So what should a product feature to make it as usable as possible for disabled users?
A good rule is following the POUR principles outlined by the W3C; Perceivable, Operable, Understandable and Robust. In doing this, a user should be able to access everything and do what they need to do, using the technology or input device of their choosing. This includes providing:
- captions for users who are hard of hearing
- sufficient color contrast for users with visual impairments
- video transcripts for users who are hard of hearing
- compatibility with screen readers
- speech controls
- the ability to navigate with the keyboard
- focus indicators for keyboard users
- form field labels
- hierarchical heading structures
- accessible error messages
- alt-text on images to help people using screen readers
- compatibility with current and future user tools
Every input method should work. If not, you need to fix any underlying issues.
Thorough testing is key to building an accessible product. It's best to test in three distinct rounds.
The first involves running automated tests. While automated testing won't catch all accessibility issues, it's quick, cheap, and easy. There are a plethora of accessibility testing tools available – some even run in your browser – and almost anyone can use them to run tests and hand a report to a developer.
While automatic testing will only examine so much, it will catch a lot of issues. That's good, because now you're going to have to roll your sleeves up and test manually – using your product in the same way as someone with a disability. This will involve things like using a screen reader, navigating using just the keyboard, and checking everything works properly for users of Windows High Contrast Mode. If you've already caught the most basic issues with your automated tests and fixed them, your manual testing will be a lot quicker.
The third phase, and the most important in developing a truly accessible product, is to have disabled users test it — the same users you’re trying to accommodate. You need to make it fit their methods, rather than the other way around.

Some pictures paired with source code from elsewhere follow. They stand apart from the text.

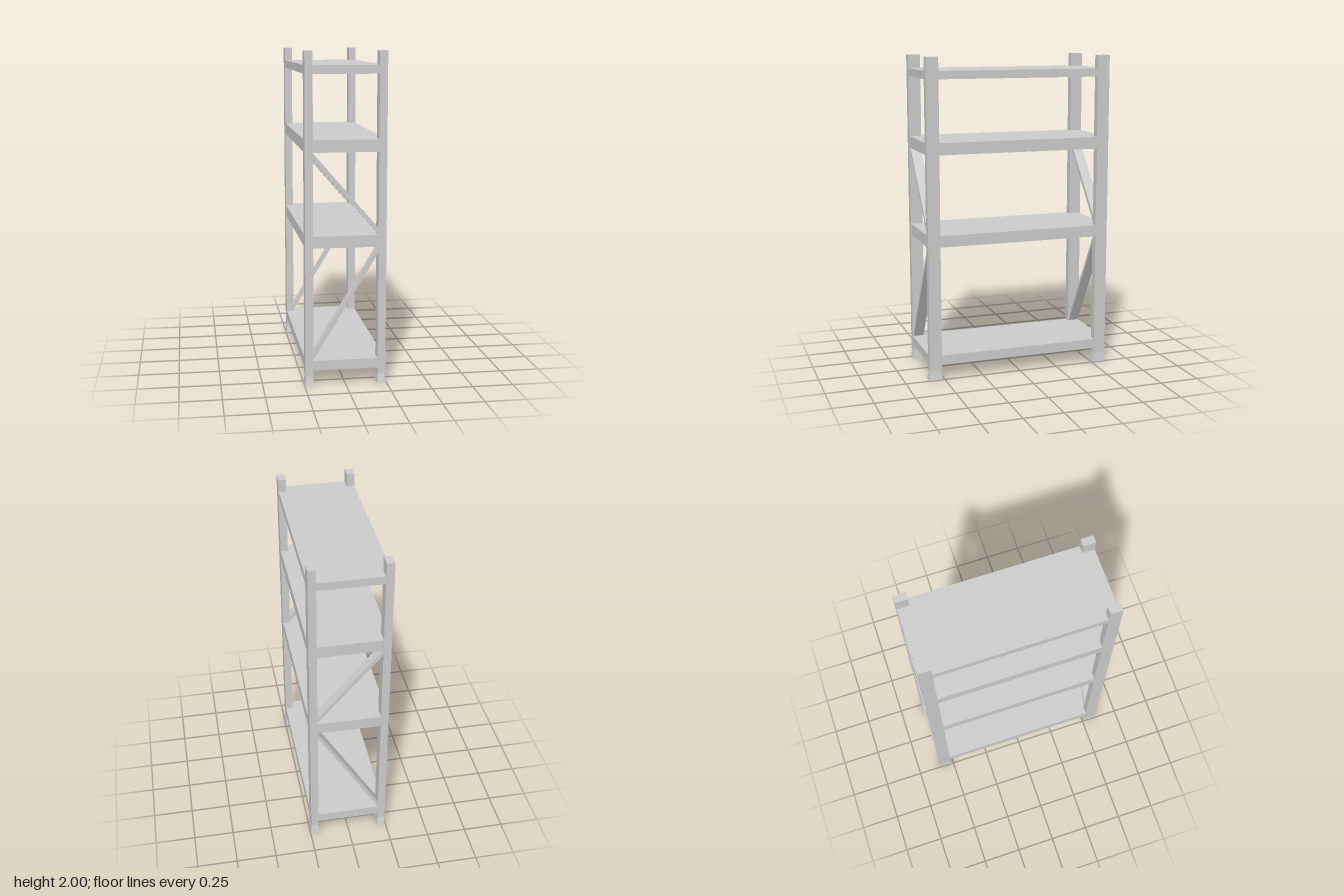
import * as THREE from 'three';

const material = new THREE.MeshStandardMaterial({ color: 0xcccccc, flatShading: true });
const POST = { x: 0.22, z: 0.555, w: 0.048, d: 0.078 };

function add(parent, name, geometry, x = 0, y = 0, z = 0) {
  const mesh = new THREE.Mesh(geometry, material);
  mesh.name = name;
  mesh.position.set(x, y, z);
  parent.add(mesh);
  return mesh;
}

// Box given by its lower and upper height
function slab(parent, name, w, y0, y1, d, x = 0, z = 0) {
  return add(parent, name, new THREE.BoxGeometry(w, y1 - y0, d), x, (y0 + y1) / 2, z);
}

// Flared foot: a box whose top corners are drawn in
function footGeometry() {
  const g = new THREE.BoxGeometry(0.056, 0.06, 0.09);
  const p = g.attributes.position;
  for (let i = 0; i < p.count; i++) {
    if (p.getY(i) > 0) {
      p.setX(i, p.getX(i) * 0.7);
      p.setZ(i, p.getZ(i) * 0.7);
    }
  }
  g.computeVertexNormals();
  return g;
}

// Diagonal strip with upright ends that meet the posts
function braceGeometry(yLeft, yRight, t, depth) {
  const x = POST.x - POST.w / 2 + 0.002;
  const shape = new THREE.Shape([
    new THREE.Vector2(-x, yLeft - t / 2),
    new THREE.Vector2(x, yRight - t / 2),
    new THREE.Vector2(x, yRight + t / 2),
    new THREE.Vector2(-x, yLeft + t / 2),
  ]);
  return new THREE.ExtrudeGeometry(shape, { depth, bevelEnabled: false }).translate(0, 0, -depth / 2);
}

export function createModel() {
  const model = new THREE.Group();
  model.name = 'storageRack';

  // Corner posts and feet
  const foot = footGeometry();
  for (const sx of [-1, 1]) {
    for (const sz of [-1, 1]) {
      slab(model, 'post', POST.w, 0.06, 2, POST.d, sx * POST.x, sz * POST.z);
      add(model, 'foot', foot, sx * POST.x, 0.03, sz * POST.z);
    }
  }

  // Solid shelves
  for (const [y0, y1] of [[0.095, 0.155], [0.845, 0.917], [1.413, 1.487]]) {
    slab(model, 'shelf', 0.484, y0, y1, 1.184);
  }

  // Top shelf: thin panel on a rim with cross bars beneath
  const top = new THREE.Group();
  top.name = 'topShelf';
  model.add(top);
  slab(top, 'topPanel', 0.484, 1.895, 1.917, 1.184);
  for (const s of [-1, 1]) {
    slab(top, 'sideRim', 0.044, 1.867, 1.895, 1.184, s * 0.22);
    slab(top, 'endRim', 0.396, 1.867, 1.895, 0.044, 0, s * 0.57);
    slab(top, 'crossBar', 0.396, 1.875, 1.895, 0.03, 0, s * 0.18);
  }

  // Diagonal braces at both ends
  const lower = braceGeometry(0.175, 0.828, 0.038, 0.066);
  const upper = braceGeometry(1.395, 0.938, 0.036, 0.066);
  for (const s of [-1, 1]) {
    add(model, 'lowerBrace', lower, 0, 0, s * POST.z);
    add(model, 'upperBrace', upper, 0, 0, s * POST.z);
  }

  return model;
}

Like our testing with the DAC, it will be amazing how they can show you that you have made incorrect assumptions about something, and how often barriers can crop up.
Then, when the fix has been implemented, you need to repeat the process again — fully. It’s easy to make a tweak and not realize that you’ve caused an issue for someone reliant upon accessible technology, so you need to check with people who will be affected.
Remember that finding and making the changes when you’re at the design and development stage is ideal, and avoids costly retrospective changes. Accessibility testing is just usability testing, but with a subset for disabled users.
It’s important to be mindful that a CMS or other software products will never realistically be 100% accessible. Although Contensis improves the interface for all its users, it’s something we’ll constantly be working on. It’ll never be ‘done’, although that’s true of software in general.
It’s likely that, at some point in the near future, more laws will be introduced to ensure private sector companies are compliant for accessibility. And, the buck stops with the businesses’ decision makers, who should be actively working closely with their developers to ensure compliance across the board.
For now, though, the process of accessibility testing and improvement must continue. We’re constantly working towards a CMS platform that is inclusive for all users, pushing forward in the education and training of our staff and customers so we’re better informed to step out of our own perspective.
We’re encouraging our team to think about designs that will benefit everyone, not just ‘people like me’. Because accessible products benefit everyone. Disability, whether it’s temporary or permanent, can happen to any person and that person could be any one of us.
About the Author: Richard Saunders, product owner of SaaS product Contensis